Would you print each of the entries below precisely as given?

Collected data entries:

+++++

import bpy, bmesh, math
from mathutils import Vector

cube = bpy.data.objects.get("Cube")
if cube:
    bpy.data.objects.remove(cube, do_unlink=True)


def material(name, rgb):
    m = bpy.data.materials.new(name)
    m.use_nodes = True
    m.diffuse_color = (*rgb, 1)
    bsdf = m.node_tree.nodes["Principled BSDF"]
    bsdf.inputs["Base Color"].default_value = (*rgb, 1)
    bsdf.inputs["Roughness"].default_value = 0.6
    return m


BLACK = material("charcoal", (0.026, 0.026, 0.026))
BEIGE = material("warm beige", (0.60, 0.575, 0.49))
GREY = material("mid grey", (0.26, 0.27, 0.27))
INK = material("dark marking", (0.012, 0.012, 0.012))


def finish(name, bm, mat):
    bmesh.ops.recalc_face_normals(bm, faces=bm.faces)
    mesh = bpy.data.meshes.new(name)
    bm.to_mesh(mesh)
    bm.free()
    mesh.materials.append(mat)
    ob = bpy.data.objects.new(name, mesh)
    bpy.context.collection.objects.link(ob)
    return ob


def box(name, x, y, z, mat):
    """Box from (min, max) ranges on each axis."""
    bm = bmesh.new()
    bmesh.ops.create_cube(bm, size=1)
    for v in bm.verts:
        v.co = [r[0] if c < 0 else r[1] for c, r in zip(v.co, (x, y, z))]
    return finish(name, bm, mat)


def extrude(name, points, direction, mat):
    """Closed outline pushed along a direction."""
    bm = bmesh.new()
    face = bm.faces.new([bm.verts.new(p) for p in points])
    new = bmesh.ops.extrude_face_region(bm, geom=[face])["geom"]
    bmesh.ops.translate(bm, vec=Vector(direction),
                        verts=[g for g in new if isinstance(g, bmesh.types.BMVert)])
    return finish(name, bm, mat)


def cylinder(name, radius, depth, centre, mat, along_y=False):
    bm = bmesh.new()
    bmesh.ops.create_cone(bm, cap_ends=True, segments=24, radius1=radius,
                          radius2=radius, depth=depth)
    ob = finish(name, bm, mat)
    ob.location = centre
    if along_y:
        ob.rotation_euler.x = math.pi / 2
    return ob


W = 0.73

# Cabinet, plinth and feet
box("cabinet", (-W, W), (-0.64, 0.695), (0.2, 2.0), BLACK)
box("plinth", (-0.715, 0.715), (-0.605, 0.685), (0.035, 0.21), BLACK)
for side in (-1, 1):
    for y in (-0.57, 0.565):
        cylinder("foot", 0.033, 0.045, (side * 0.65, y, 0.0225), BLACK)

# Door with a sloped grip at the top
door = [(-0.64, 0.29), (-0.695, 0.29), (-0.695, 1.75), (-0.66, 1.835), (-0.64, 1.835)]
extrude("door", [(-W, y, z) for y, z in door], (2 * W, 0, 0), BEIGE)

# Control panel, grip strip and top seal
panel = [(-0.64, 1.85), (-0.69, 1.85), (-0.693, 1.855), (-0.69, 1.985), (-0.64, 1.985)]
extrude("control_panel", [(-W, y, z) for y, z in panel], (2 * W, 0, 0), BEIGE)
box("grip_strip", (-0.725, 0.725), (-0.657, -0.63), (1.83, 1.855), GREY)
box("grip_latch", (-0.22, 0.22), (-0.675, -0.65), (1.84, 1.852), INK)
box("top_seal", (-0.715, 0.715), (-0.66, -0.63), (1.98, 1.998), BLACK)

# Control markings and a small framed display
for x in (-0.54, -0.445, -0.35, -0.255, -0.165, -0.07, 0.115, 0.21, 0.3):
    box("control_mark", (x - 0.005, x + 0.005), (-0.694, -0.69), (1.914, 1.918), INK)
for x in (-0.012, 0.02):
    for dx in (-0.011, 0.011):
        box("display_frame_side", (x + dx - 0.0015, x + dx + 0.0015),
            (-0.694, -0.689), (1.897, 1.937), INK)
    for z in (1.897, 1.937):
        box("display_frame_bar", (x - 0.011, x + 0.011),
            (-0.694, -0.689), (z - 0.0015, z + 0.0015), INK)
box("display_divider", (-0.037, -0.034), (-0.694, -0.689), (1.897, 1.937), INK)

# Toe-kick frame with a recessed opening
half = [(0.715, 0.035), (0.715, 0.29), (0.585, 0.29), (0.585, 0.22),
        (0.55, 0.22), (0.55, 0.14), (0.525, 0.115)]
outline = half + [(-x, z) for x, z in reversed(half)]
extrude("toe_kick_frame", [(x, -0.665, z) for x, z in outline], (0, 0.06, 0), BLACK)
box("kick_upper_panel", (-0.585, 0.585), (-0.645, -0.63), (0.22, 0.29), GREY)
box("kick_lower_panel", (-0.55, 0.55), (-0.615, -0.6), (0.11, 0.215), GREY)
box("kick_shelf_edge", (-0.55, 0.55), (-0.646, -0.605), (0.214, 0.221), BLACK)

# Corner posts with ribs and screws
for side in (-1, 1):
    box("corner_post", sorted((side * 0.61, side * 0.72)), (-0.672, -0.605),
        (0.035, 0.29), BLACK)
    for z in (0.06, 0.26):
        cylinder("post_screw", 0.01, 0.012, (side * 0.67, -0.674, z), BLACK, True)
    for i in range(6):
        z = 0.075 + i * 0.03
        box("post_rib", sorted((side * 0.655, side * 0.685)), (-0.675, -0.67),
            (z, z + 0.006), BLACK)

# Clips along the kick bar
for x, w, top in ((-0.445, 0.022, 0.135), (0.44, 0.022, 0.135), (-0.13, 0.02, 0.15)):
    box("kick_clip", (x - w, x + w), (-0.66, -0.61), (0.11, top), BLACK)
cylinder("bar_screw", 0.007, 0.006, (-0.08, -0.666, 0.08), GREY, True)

+++++

Solution —
import bpy, bmesh, math
from mathutils import Vector

cube = bpy.data.objects.get("Cube")
if cube:
    bpy.data.objects.remove(cube, do_unlink=True)


def material(name, rgb):
    m = bpy.data.materials.new(name)
    m.use_nodes = True
    m.diffuse_color = (*rgb, 1)
    bsdf = m.node_tree.nodes["Principled BSDF"]
    bsdf.inputs["Base Color"].default_value = (*rgb, 1)
    bsdf.inputs["Roughness"].default_value = 0.6
    return m


BLACK = material("charcoal", (0.026, 0.026, 0.026))
BEIGE = material("warm beige", (0.60, 0.575, 0.49))
GREY = material("mid grey", (0.26, 0.27, 0.27))
INK = material("dark marking", (0.012, 0.012, 0.012))


def finish(name, bm, mat):
    bmesh.ops.recalc_face_normals(bm, faces=bm.faces)
    mesh = bpy.data.meshes.new(name)
    bm.to_mesh(mesh)
    bm.free()
    mesh.materials.append(mat)
    ob = bpy.data.objects.new(name, mesh)
    bpy.context.collection.objects.link(ob)
    return ob


def box(name, x, y, z, mat):
    """Box from (min, max) ranges on each axis."""
    bm = bmesh.new()
    bmesh.ops.create_cube(bm, size=1)
    for v in bm.verts:
        v.co = [r[0] if c < 0 else r[1] for c, r in zip(v.co, (x, y, z))]
    return finish(name, bm, mat)


def extrude(name, points, direction, mat):
    """Closed outline pushed along a direction."""
    bm = bmesh.new()
    face = bm.faces.new([bm.verts.new(p) for p in points])
    new = bmesh.ops.extrude_face_region(bm, geom=[face])["geom"]
    bmesh.ops.translate(bm, vec=Vector(direction),
                        verts=[g for g in new if isinstance(g, bmesh.types.BMVert)])
    return finish(name, bm, mat)


def cylinder(name, radius, depth, centre, mat, along_y=False):
    bm = bmesh.new()
    bmesh.ops.create_cone(bm, cap_ends=True, segments=24, radius1=radius,
                          radius2=radius, depth=depth)
    ob = finish(name, bm, mat)
    ob.location = centre
    if along_y:
        ob.rotation_euler.x = math.pi / 2
    return ob


W = 0.73

# Cabinet, plinth and feet
box("cabinet", (-W, W), (-0.64, 0.695), (0.2, 2.0), BLACK)
box("plinth", (-0.715, 0.715), (-0.605, 0.685), (0.035, 0.21), BLACK)
for side in (-1, 1):
    for y in (-0.57, 0.565):
        cylinder("foot", 0.033, 0.045, (side * 0.65, y, 0.0225), BLACK)

# Door with a sloped grip at the top
door = [(-0.64, 0.29), (-0.695, 0.29), (-0.695, 1.75), (-0.66, 1.835), (-0.64, 1.835)]
extrude("door", [(-W, y, z) for y, z in door], (2 * W, 0, 0), BEIGE)

# Control panel, grip strip and top seal
panel = [(-0.64, 1.85), (-0.69, 1.85), (-0.693, 1.855), (-0.69, 1.985), (-0.64, 1.985)]
extrude("control_panel", [(-W, y, z) for y, z in panel], (2 * W, 0, 0), BEIGE)
box("grip_strip", (-0.725, 0.725), (-0.657, -0.63), (1.83, 1.855), GREY)
box("grip_latch", (-0.22, 0.22), (-0.675, -0.65), (1.84, 1.852), INK)
box("top_seal", (-0.715, 0.715), (-0.66, -0.63), (1.98, 1.998), BLACK)

# Control markings and a small framed display
for x in (-0.54, -0.445, -0.35, -0.255, -0.165, -0.07, 0.115, 0.21, 0.3):
    box("control_mark", (x - 0.005, x + 0.005), (-0.694, -0.69), (1.914, 1.918), INK)
for x in (-0.012, 0.02):
    for dx in (-0.011, 0.011):
        box("display_frame_side", (x + dx - 0.0015, x + dx + 0.0015),
            (-0.694, -0.689), (1.897, 1.937), INK)
    for z in (1.897, 1.937):
        box("display_frame_bar", (x - 0.011, x + 0.011),
            (-0.694, -0.689), (z - 0.0015, z + 0.0015), INK)
box("display_divider", (-0.037, -0.034), (-0.694, -0.689), (1.897, 1.937), INK)

# Toe-kick frame with a recessed opening
half = [(0.715, 0.035), (0.715, 0.29), (0.585, 0.29), (0.585, 0.22),
        (0.55, 0.22), (0.55, 0.14), (0.525, 0.115)]
outline = half + [(-x, z) for x, z in reversed(half)]
extrude("toe_kick_frame", [(x, -0.665, z) for x, z in outline], (0, 0.06, 0), BLACK)
box("kick_upper_panel", (-0.585, 0.585), (-0.645, -0.63), (0.22, 0.29), GREY)
box("kick_lower_panel", (-0.55, 0.55), (-0.615, -0.6), (0.11, 0.215), GREY)
box("kick_shelf_edge", (-0.55, 0.55), (-0.646, -0.605), (0.214, 0.221), BLACK)

# Corner posts with ribs and screws
for side in (-1, 1):
    box("corner_post", sorted((side * 0.61, side * 0.72)), (-0.672, -0.605),
        (0.035, 0.29), BLACK)
    for z in (0.06, 0.26):
        cylinder("post_screw", 0.01, 0.012, (side * 0.67, -0.674, z), BLACK, True)
    for i in range(6):
        z = 0.075 + i * 0.03
        box("post_rib", sorted((side * 0.655, side * 0.685)), (-0.675, -0.67),
            (z, z + 0.006), BLACK)

# Clips along the kick bar
for x, w, top in ((-0.445, 0.022, 0.135), (0.44, 0.022, 0.135), (-0.13, 0.02, 0.15)):
    box("kick_clip", (x - w, x + w), (-0.66, -0.61), (0.11, top), BLACK)
cylinder("bar_screw", 0.007, 0.006, (-0.08, -0.666, 0.08), GREY, True)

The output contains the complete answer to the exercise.